Liwei Wang, Masashi Sugiyama, Zhaoxiang Jing, Cheng Yang, Zhi-Hua Zhou, Jufu Feng; 12(51):1835−1863, 2011.

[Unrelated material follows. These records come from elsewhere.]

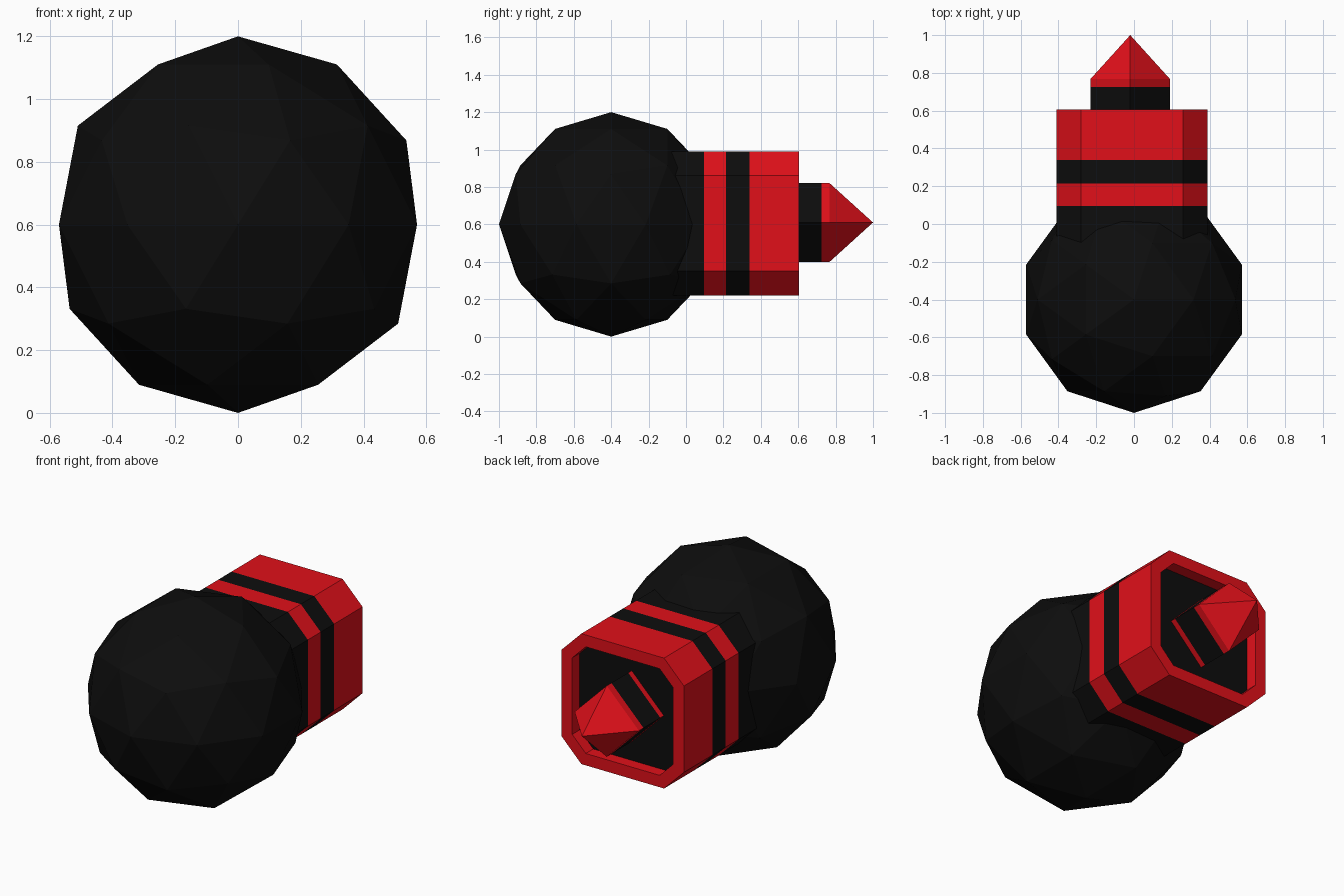
import bpy
import bmesh

if "Cube" in bpy.data.objects:
    bpy.data.objects.remove(bpy.data.objects["Cube"])


def material(name, rgb):
    m = bpy.data.materials.new(name)
    m.diffuse_color = (*rgb, 1)
    m.use_nodes = True
    m.node_tree.nodes["Principled BSDF"].inputs["Base Color"].default_value = m.diffuse_color
    return m


RED = material("red", (0.75, 0.005, 0.01))
BLACK = material("black", (0.004, 0.004, 0.004))


def octagon(inset=0.0):
    """Chamfered rectangle outline in x, z."""
    cx, cz = -0.01, 0.605
    w, h = 0.40 - inset, 0.385 - inset
    c = 0.13 - inset * 0.586
    pts = [(w, h - c), (w - c, h), (c - w, h), (-w, h - c),
           (-w, c - h), (c - w, -h), (w - c, -h), (w, c - h)]
    return [(cx + x, cz + z) for x, z in pts]


def diamond(r=0.21):
    cx, cz = -0.02, 0.61
    return [(cx + r, cz), (cx, cz + r), (cx - r, cz), (cx, cz - r)]


def loft(name, rings, colours, end_colour=None, tip=None):
    """Skin rings of (y, outline); colours holds 0 red / 1 black per band."""
    bm = bmesh.new()
    loops = [[bm.verts.new((x, y, z)) for x, z in pts] for y, pts in rings]
    n = len(loops[0])
    for a, b, col in zip(loops, loops[1:], colours):
        for i in range(n):
            j = (i + 1) % n
            bm.faces.new((a[i], a[j], b[j], b[i])).material_index = col
    bm.faces.new(loops[0]).material_index = 1
    last = loops[-1]
    if tip:
        t = bm.verts.new(tip)
        for i in range(n):
            bm.faces.new((last[i], last[(i + 1) % n], t)).material_index = 0
    else:
        bm.faces.new(last).material_index = end_colour
    bmesh.ops.recalc_face_normals(bm, faces=bm.faces)
    me = bpy.data.meshes.new(name)
    bm.to_mesh(me)
    bm.free()
    me.materials.append(RED)
    me.materials.append(BLACK)
    ob = bpy.data.objects.new(name, me)
    bpy.context.collection.objects.link(ob)
    return ob


# Faceted ball
bpy.ops.mesh.primitive_ico_sphere_add(subdivisions=2, radius=0.6, location=(0, -0.4, 0.6))
ball = bpy.context.object
ball.name = "ball"
ball.data.materials.append(BLACK)

# Striped octagonal housing with a rim and a shallow recess
outer, inner = octagon(), octagon(0.07)
loft("housing",
     [(-0.12, outer), (0.095, outer), (0.215, outer), (0.34, outer),
      (0.605, outer), (0.605, inner), (0.535, inner)],
     [1, 0, 1, 0, 0, 0], end_colour=1)

# Square post with red base band and pyramid point
d = diamond()
loft("pointed_post",
     [(0.52, d), (0.568, d), (0.725, d), (0.768, d)],
     [0, 1, 0], tip=(-0.02, 1.0, 0.61))
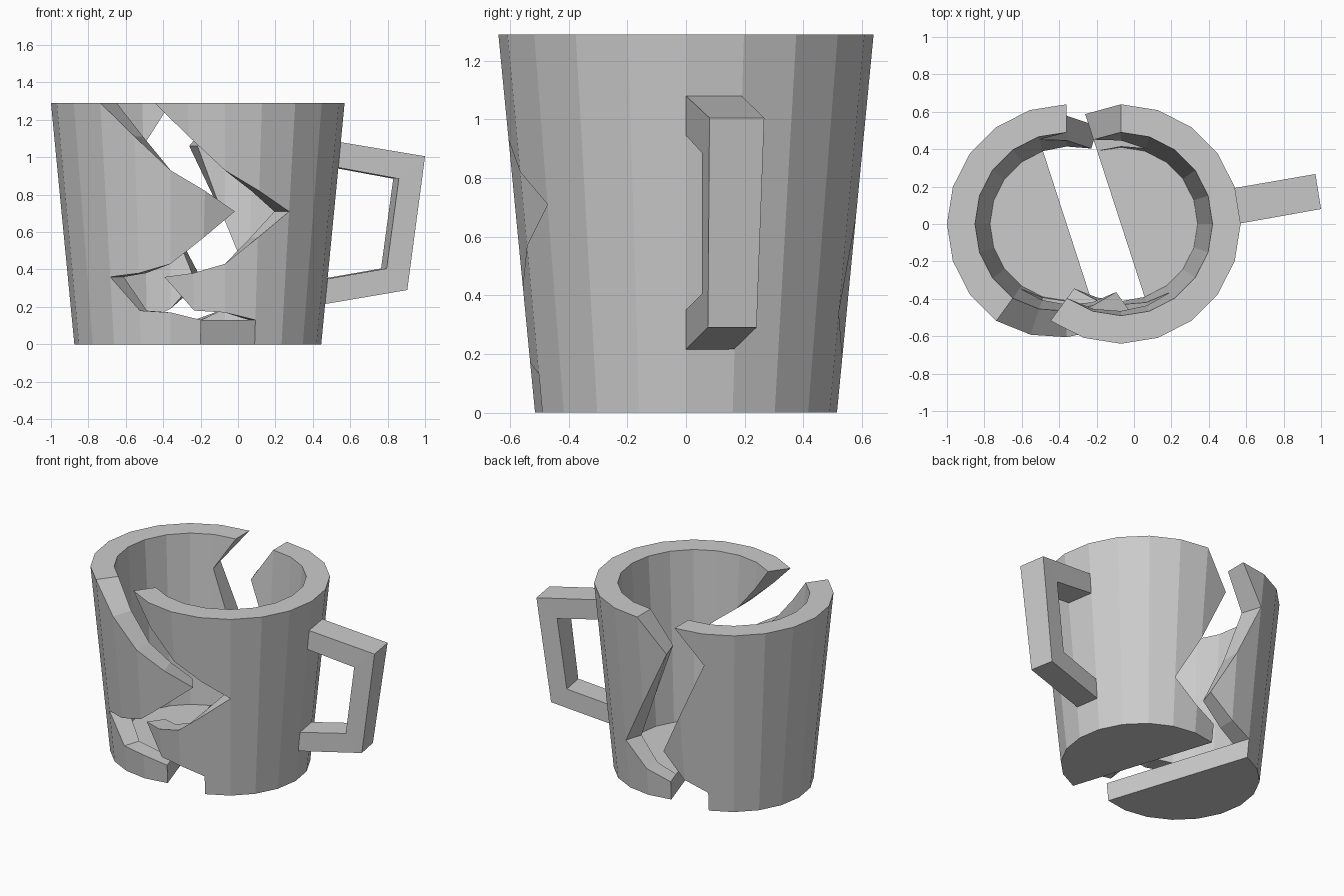
import bpy, bmesh
from math import cos, sin, pi

if "Cube" in bpy.data.objects:
    bpy.data.objects.remove(bpy.data.objects["Cube"])

N, H, FLOOR = 20, 1.29, 0.13
STEP = 2 * pi / N
SHIFT = {"left": -0.36, "right": -0.07}

# Crack lines as (column index, height), running from rim to base
FRONT = [(-7, H), (-6, 1.11), (-5, 0.93), (-4, 0.82), (-3, 0.71), (-4, 0.57), (-5, 0.43),
         (-6, 0.38), (-7, 0.36), (-6, 0.18), (-5, 0.17), (-4, FLOOR), (-4, 0)]
BACK = [(5, H), (6, 1.06), (5, 0.66), (4, 0.34), (5, 0.19), (6, FLOOR), (6, 0)]
CRACKS = (FRONT, BACK)


def outer(k, z):
    r = 0.515 + 0.125 * z / H
    return (r * cos(k * STEP), r * sin(k * STEP), z)


def inner(k, z):
    z = max(z, FLOOR)
    r = 0.41 + 0.08 * (z - FLOOR) / (H - FLOOR)
    return (r * cos(k * STEP), r * sin(k * STEP), z)


def finish(bm, name, dx=0):
    bmesh.ops.remove_doubles(bm, verts=bm.verts[:], dist=1e-4)
    bmesh.ops.recalc_face_normals(bm, faces=bm.faces[:])
    me = bpy.data.meshes.new(name)
    bm.to_mesh(me)
    bm.free()
    ob = bpy.data.objects.new(name, me)
    ob.location.x = dx
    bpy.context.collection.objects.link(ob)
    return ob


def add_face(bm, pts):
    clean = []
    for p in pts:
        if p not in clean:
            clean.append(p)
    if len(clean) > 2:
        bm.faces.new([bm.verts.new(p) for p in clean])


# Heights of the crack points on every column
heights = {}
for crack in CRACKS:
    for k, z in crack:
        heights.setdefault(k % N, set()).add(z)


def side(k, lo, hi):
    return sorted({lo, hi} | {z for z in heights.get(k % N, ()) if lo < z < hi})


def mug_half(owner):
    bm = bmesh.new()
    # Wall panels: the crack splits each column into cells of alternating owner
    for k in range(-10, 10):
        segs = []
        for crack in CRACKS:
            for (ka, za), (kb, zb) in zip(crack, crack[1:]):
                if {ka, kb} == {k, k + 1}:
                    segs.append((za, zb) if ka == k else (zb, za))
        segs = [(0, 0)] + sorted(segs, key=sum) + [(H, H)]
        is_right = -4 <= k < 6
        for (a0, b0), (a1, b1) in zip(segs, segs[1:]):
            if is_right == (owner == "right"):
                cell = [(k, z) for z in side(k, a0, a1)]
                cell += [(k + 1, z) for z in reversed(side(k + 1, b0, b1))]
                add_face(bm, [outer(*p) for p in cell])
                add_face(bm, [inner(*p) for p in cell])
                # Rim
                if a1 == H and b1 == H and a0 + b0 < 2 * H:
                    add_face(bm, [outer(k, H), outer(k + 1, H), inner(k + 1, H), inner(k, H)])
            is_right = not is_right
    # Broken edges through the wall thickness
    for crack in CRACKS:
        for p, q in zip(crack, crack[1:]):
            add_face(bm, [outer(*p), outer(*q), inner(*q), inner(*p)])
    # Base, floor and the straight break across them
    arc = range(-4, 7) if owner == "right" else range(6, 17)
    add_face(bm, [outer(k % N, 0) for k in arc])
    add_face(bm, [inner(k % N, 0) for k in arc])
    add_face(bm, [outer(-4, 0), inner(-4, 0), inner(6, 0), outer(6, 0)])
    return finish(bm, "mug_half_" + owner, SHIFT[owner])


for name in SHIFT:
    mug_half(name)

# Handle: angular C-shape, slightly swept to the back
out_n = [(0.55, 0, 1.08), (1.0, 0.08, 1.005), (0.905, 0.075, 0.29), (0.465, 0, 0.215)]
in_n = [(0.535, 0, 0.945), (0.86, 0.055, 0.885), (0.795, 0.055, 0.405), (0.48, 0, 0.35)]


def far(p):
    return (p[0] - 0.03, p[1] + 0.157 + 0.03 * p[2], p[2])


bm = bmesh.new()
out_f, in_f = [far(p) for p in out_n], [far(p) for p in in_n]
for i in range(3):
    for a, b in ((out_n, in_n), (in_n, in_f), (in_f, out_f), (out_f, out_n)):
        add_face(bm, [a[i], a[i + 1], b[i + 1], b[i]])
for i in (0, 3):
    add_face(bm, [out_n[i], in_n[i], in_f[i], out_f[i]])
finish(bm, "handle")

Much attention has been paid to the theoretical explanation of the empirical success of AdaBoost. The most influential work is the margin theory, which is essentially an upper bound for the generalization error of any voting classifier in terms of the margin distribution over the training data. However, important questions were raised about the margin explanation. Breiman (1999) proved a bound in terms of the minimum margin, which is sharper than the margin distribution bound. He argued that the minimum margin would be better in predicting the generalization error. Grove and Schuurmans (1998) developed an algorithm called LP-AdaBoost which maximizes the minimum margin while keeping all other factors the same as AdaBoost. In experiments however, LP-AdaBoost usually performs worse than AdaBoost, putting the margin explanation into serious doubt. In this paper, we make a refined analysis of the margin theory. We prove a bound in terms of a new margin measure called the Equilibrium margin (Emargin). The Emargin bound is uniformly sharper than Breiman's minimum margin bound. Thus our result suggests that the minimum margin may be not crucial for the generalization error. We also show that a large Emargin and a small empirical error at Emargin imply a smaller bound of the generalization error. Experimental results on benchmark data sets demonstrate that AdaBoost usually has a larger Emargin and a smaller test error than LP-AdaBoost, which agrees well with our theory.

© JMLR 2011. (edit, beta)